PROBLEM TO SOLVE :: Only lines containing the word "return" are needed; pull them out of the material.

INFORMATION GIVEN ::
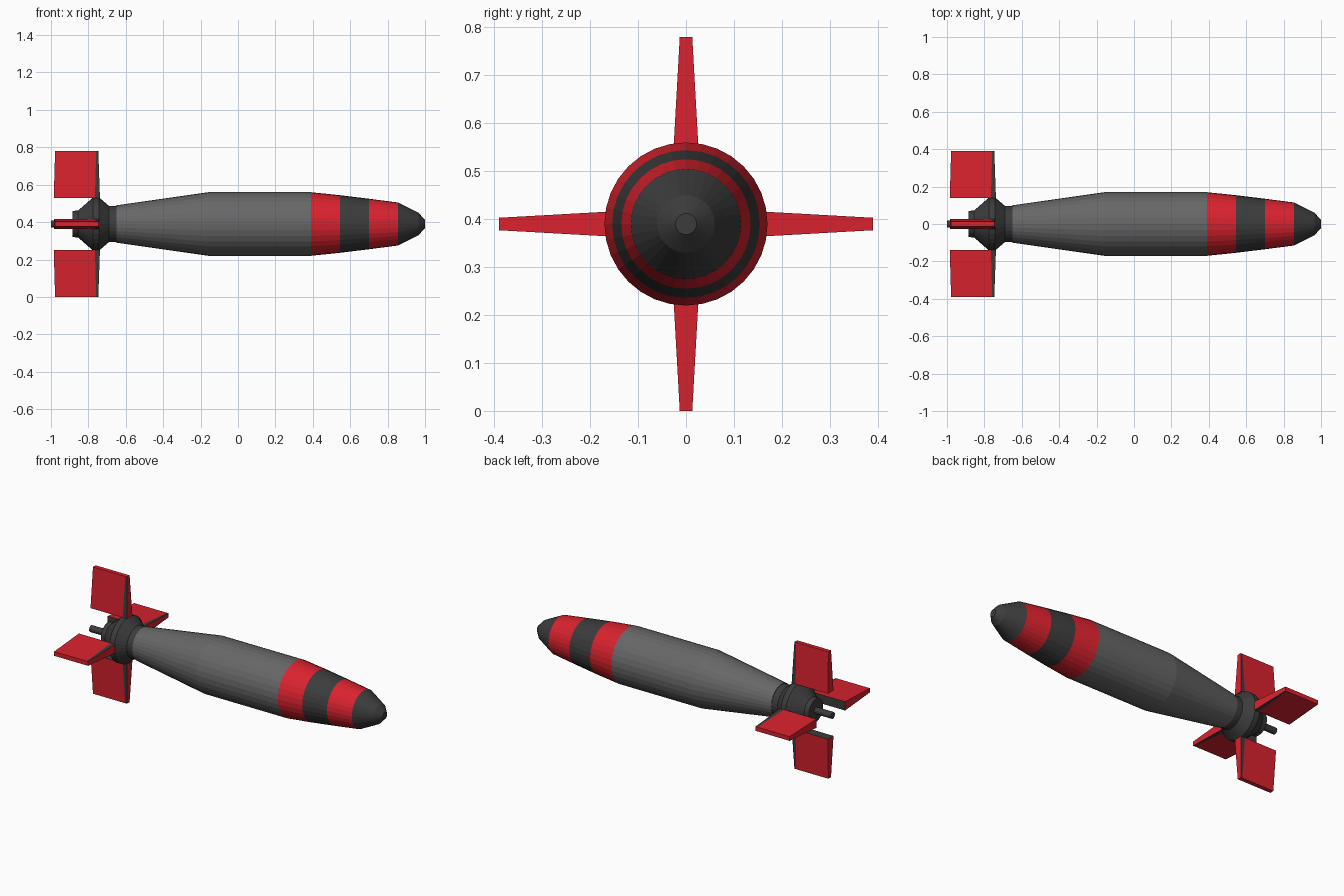
import bpy, bmesh, math
from mathutils import Matrix, Vector

if "Cube" in bpy.data.objects:
    bpy.data.objects.remove(bpy.data.objects["Cube"])

AXIS_Z = 0.39
SIDES = 32


def material(name, rgb):
    m = bpy.data.materials.new(name)
    m.diffuse_color = (*rgb, 1)
    m.use_nodes = True
    m.node_tree.nodes["Principled BSDF"].inputs["Base Color"].default_value = m.diffuse_color
    return m


GREY = material("mid grey", (0.135, 0.135, 0.135))
DARK = material("dark grey", (0.045, 0.045, 0.045))
RED = material("red", (0.70, 0.016, 0.027))
MATS = [GREY, DARK, RED]


def finish(bm, name):
    bmesh.ops.recalc_face_normals(bm, faces=bm.faces)
    me = bpy.data.meshes.new(name)
    bm.to_mesh(me)
    bm.free()
    for m in MATS:
        me.materials.append(m)
    ob = bpy.data.objects.new(name, me)
    bpy.context.collection.objects.link(ob)
    return ob


def lathe(name, profile, colour_rule, sides=SIDES):
    """Closed solid turned about the long axis; profile is (x, radius)."""
    bm = bmesh.new()
    rings = []
    for x, r in profile:
        ring = []
        for i in range(sides):
            a = 2 * math.pi * i / sides
            ring.append(bm.verts.new((x, r * math.cos(a), AXIS_Z + r * math.sin(a))))
        rings.append(ring)
    for a, b in zip(rings, rings[1:]):
        for i in range(sides):
            j = (i + 1) % sides
            bm.faces.new((a[i], a[j], b[j], b[i]))
    bm.faces.new(rings[0])
    bm.faces.new(rings[-1])
    for f in bm.faces:
        f.material_index = colour_rule(f.calc_center_median().x)
    return finish(bm, name)


def body_colour(x):
    if x < 0.39:
        return 0
    if x < 0.545 or 0.70 < x < 0.855:
        return 2
    return 1


# Main casing with painted bands and blunt nose
lathe("casing", [(-0.65, 0.10), (-0.16, 0.17), (0.39, 0.17), (0.545, 0.154),
                 (0.70, 0.135), (0.855, 0.115), (0.965, 0.06), (1.0, 0.022)],
      body_colour)

# Tail hub: collar, flare, cone and rear ring
lathe("tail_hub", [(-0.885, 0.07), (-0.855, 0.072), (-0.775, 0.142),
                   (-0.743, 0.142), (-0.69, 0.097), (-0.645, 0.097)],
      lambda x: 1)

# Rear rod
lathe("rear_rod", [(-1.0, 0.02), (-0.87, 0.02)], lambda x: 1, 12)


def fin(name, angle):
    """Tapered fin: red panel, dark side strip behind a red leading edge."""
    bm = bmesh.new()
    # (radius, half thickness, x of trailing edge, strip, leading edge)
    levels = [(0.14, 0.027, -0.985, -0.765, -0.738),
              (0.39, 0.013, -0.978, -0.758, -0.747)]
    loops = []
    for r, h, *xs in levels:
        pts = [(x, -h, r) for x in xs] + [(x, h, r) for x in reversed(xs)]
        loops.append([bm.verts.new(p) for p in pts])
    root, tip = loops
    for i in range(6):
        j = (i + 1) % 6
        f = bm.faces.new((root[i], root[j], tip[j], tip[i]))
        f.material_index = 1 if i in (1, 3) else 2
    bm.faces.new(root).material_index = 1
    bm.faces.new(tip).material_index = 2
    bm.transform(Matrix.Translation(Vector((0, 0, AXIS_Z))) @ Matrix.Rotation(angle, 4, 'X'))
    return finish(bm, name)


# Four tail fins
for k, side in enumerate(("top", "front", "bottom", "back")):
    fin(side + "_fin", k * math.pi / 2)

REPLY ::
    return m
    return ob
    return finish(bm, name)
        return 0
        return 2
    return 1
    return finish(bm, name)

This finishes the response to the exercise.